"We have an internal aspiration of benchmarking out total capital adequacy in excess of 14-15 percent."
"This is really to create that space which the governor (of the Central Bank) mentioned sometimes ago so that the bank would have a strong enough capital buffer to meet the positive growth opportunities in the country and look forward for the next five years."He said the bank has already raised nearly eight billion rupees in capital via a combination of equity and debt.
During May to September 2011 HNB raised six billion rupees in Tier I equity capital and two billion in Tier II through a subordinated debt, a Fitch, a ratings agency said.
"Ideally a lot of banks prefer to maintain a capital adequacy ratio of around 10 percent which is the minimum requirement set by the Central Bank," said Maninda Wickramasinghe, the country head, Fitch Ratings Lanka.
"If any bank maintains that percentage as a policy I would say it is a well managed bank in terms of risk profile and 14 percent is a very good rate."
A recent Fitch report said HNB's total capital adequacy was 11.4 percent in the first half of 2011, with half year profits added, and Tier I alone was 10.2 percent, though slightly lower than last year.
Fitch has rated the lender, 'AA-(lka)' with a stable outlook.

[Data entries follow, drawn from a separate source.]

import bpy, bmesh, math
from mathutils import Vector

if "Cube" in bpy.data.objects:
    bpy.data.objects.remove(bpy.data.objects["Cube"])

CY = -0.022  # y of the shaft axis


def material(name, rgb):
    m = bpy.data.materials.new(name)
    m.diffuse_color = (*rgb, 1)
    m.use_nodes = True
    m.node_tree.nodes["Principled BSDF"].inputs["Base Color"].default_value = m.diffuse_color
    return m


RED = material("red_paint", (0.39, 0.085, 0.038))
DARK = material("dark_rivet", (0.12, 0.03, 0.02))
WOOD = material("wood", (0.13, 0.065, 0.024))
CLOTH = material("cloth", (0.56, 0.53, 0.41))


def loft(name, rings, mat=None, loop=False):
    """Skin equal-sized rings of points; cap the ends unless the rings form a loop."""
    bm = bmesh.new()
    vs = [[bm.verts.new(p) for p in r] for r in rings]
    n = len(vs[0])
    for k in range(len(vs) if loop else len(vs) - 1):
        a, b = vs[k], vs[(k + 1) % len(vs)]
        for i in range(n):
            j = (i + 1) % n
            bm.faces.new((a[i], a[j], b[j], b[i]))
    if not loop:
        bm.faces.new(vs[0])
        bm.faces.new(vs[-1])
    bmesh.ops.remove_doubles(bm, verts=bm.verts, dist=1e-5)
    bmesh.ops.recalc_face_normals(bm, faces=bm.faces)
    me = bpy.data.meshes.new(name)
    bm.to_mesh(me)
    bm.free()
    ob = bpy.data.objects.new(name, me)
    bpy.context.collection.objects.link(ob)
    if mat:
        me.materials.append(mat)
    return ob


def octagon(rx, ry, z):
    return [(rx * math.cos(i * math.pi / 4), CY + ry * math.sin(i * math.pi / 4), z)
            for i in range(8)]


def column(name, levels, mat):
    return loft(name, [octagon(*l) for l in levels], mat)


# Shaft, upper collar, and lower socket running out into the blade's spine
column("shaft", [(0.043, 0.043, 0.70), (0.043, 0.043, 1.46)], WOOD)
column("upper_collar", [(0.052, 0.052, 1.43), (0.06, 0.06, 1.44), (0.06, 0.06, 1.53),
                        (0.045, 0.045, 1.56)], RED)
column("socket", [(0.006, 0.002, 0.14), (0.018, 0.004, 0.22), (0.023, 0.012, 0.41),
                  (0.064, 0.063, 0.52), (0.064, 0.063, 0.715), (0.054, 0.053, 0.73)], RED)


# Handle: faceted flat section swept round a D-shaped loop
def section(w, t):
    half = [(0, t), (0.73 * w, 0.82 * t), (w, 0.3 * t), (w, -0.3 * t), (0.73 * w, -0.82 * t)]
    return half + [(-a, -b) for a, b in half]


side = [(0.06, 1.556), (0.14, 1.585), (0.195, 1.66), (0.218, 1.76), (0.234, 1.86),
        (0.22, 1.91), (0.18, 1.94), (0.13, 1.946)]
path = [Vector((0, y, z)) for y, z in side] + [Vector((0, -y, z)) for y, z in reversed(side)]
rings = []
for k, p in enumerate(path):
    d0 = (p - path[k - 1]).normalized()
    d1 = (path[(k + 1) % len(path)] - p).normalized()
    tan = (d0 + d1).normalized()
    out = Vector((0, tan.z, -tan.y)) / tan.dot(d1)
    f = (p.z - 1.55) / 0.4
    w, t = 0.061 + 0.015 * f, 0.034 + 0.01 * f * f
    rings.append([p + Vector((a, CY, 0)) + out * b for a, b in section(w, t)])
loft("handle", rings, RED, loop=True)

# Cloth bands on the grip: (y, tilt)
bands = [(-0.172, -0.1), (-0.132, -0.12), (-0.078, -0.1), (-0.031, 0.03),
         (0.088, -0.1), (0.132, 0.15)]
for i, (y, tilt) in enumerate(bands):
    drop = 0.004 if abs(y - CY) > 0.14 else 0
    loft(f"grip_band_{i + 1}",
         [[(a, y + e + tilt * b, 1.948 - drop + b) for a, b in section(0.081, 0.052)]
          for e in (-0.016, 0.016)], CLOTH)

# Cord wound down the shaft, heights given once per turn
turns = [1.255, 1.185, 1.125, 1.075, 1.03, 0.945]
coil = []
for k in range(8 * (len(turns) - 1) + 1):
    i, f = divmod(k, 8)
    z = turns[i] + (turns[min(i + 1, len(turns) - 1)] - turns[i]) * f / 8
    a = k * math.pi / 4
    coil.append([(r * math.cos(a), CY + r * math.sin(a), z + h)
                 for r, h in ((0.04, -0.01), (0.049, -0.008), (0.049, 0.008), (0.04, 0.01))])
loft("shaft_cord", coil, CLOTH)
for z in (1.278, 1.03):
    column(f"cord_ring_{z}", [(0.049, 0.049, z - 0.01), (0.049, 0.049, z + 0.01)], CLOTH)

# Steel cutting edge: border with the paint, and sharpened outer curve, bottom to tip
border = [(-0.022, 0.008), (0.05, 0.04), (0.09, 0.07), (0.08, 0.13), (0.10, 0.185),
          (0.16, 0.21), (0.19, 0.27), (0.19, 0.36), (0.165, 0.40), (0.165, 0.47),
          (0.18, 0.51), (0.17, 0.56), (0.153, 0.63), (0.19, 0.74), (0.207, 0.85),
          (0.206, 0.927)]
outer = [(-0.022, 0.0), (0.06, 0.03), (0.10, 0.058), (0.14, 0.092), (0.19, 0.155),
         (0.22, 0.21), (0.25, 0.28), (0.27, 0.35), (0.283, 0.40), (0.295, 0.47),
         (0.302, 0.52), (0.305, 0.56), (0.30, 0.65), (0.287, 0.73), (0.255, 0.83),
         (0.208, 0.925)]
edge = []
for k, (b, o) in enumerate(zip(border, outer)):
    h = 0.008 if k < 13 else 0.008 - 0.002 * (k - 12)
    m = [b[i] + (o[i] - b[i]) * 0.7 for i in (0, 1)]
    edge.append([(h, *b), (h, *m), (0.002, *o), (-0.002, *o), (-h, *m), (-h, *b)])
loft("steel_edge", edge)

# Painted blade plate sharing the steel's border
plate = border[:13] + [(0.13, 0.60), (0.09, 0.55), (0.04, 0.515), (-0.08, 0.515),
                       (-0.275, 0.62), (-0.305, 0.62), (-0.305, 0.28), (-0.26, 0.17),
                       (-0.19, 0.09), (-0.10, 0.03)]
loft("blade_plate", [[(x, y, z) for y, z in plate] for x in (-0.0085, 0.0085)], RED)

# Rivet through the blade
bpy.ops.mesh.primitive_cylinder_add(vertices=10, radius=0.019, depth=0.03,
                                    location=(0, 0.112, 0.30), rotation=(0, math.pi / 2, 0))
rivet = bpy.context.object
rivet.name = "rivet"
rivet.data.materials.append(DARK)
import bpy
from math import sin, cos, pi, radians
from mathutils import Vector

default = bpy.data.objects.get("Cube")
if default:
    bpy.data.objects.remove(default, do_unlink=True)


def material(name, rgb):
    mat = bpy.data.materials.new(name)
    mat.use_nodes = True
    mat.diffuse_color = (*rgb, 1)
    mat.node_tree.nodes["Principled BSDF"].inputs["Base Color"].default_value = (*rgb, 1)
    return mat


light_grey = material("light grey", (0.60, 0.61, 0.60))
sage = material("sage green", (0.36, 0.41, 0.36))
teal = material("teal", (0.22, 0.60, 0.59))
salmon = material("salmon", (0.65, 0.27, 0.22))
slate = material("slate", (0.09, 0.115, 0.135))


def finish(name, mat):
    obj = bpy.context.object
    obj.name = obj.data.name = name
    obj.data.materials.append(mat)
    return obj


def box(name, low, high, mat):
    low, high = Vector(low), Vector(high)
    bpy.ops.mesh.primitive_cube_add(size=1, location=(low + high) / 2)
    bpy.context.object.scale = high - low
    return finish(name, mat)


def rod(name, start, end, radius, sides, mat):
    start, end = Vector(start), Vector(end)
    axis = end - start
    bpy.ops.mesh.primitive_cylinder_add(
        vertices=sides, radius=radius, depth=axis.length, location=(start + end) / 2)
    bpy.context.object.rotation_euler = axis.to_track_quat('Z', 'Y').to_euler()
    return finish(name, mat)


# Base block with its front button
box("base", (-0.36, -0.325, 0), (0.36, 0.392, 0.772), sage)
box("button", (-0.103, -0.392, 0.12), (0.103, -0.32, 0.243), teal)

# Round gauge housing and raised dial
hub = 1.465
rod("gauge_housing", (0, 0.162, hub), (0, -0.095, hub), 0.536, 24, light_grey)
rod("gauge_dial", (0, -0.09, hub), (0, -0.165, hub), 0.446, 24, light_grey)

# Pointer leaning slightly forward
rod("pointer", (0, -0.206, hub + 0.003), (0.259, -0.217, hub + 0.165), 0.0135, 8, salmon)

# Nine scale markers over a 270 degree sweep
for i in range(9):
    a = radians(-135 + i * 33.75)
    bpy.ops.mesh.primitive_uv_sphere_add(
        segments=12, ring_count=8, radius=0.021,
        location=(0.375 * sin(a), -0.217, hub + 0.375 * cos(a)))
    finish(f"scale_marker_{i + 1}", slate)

Its subordinated debt is rated a notch lower at A+ (lka). The new capital will back HNB's future loan growth and increase capacity to absorb potential loan losses, Fitch said.
The bank will continue to raise capital in the next year, mostly in debt.
"I think we have raised most of the equity component of it, so the balance would be Tier II instruments from a good mix of prospective investors," Theagarajah said.
"Wherever possible we will seek to list these instruments so we will create at the same time a good corporate bond market in this country and create the all important liquidity in these instruments."
Fitch said Sri Lanka's government and related entities held 28 percent of the banks stock and Stassen group held 18 percent.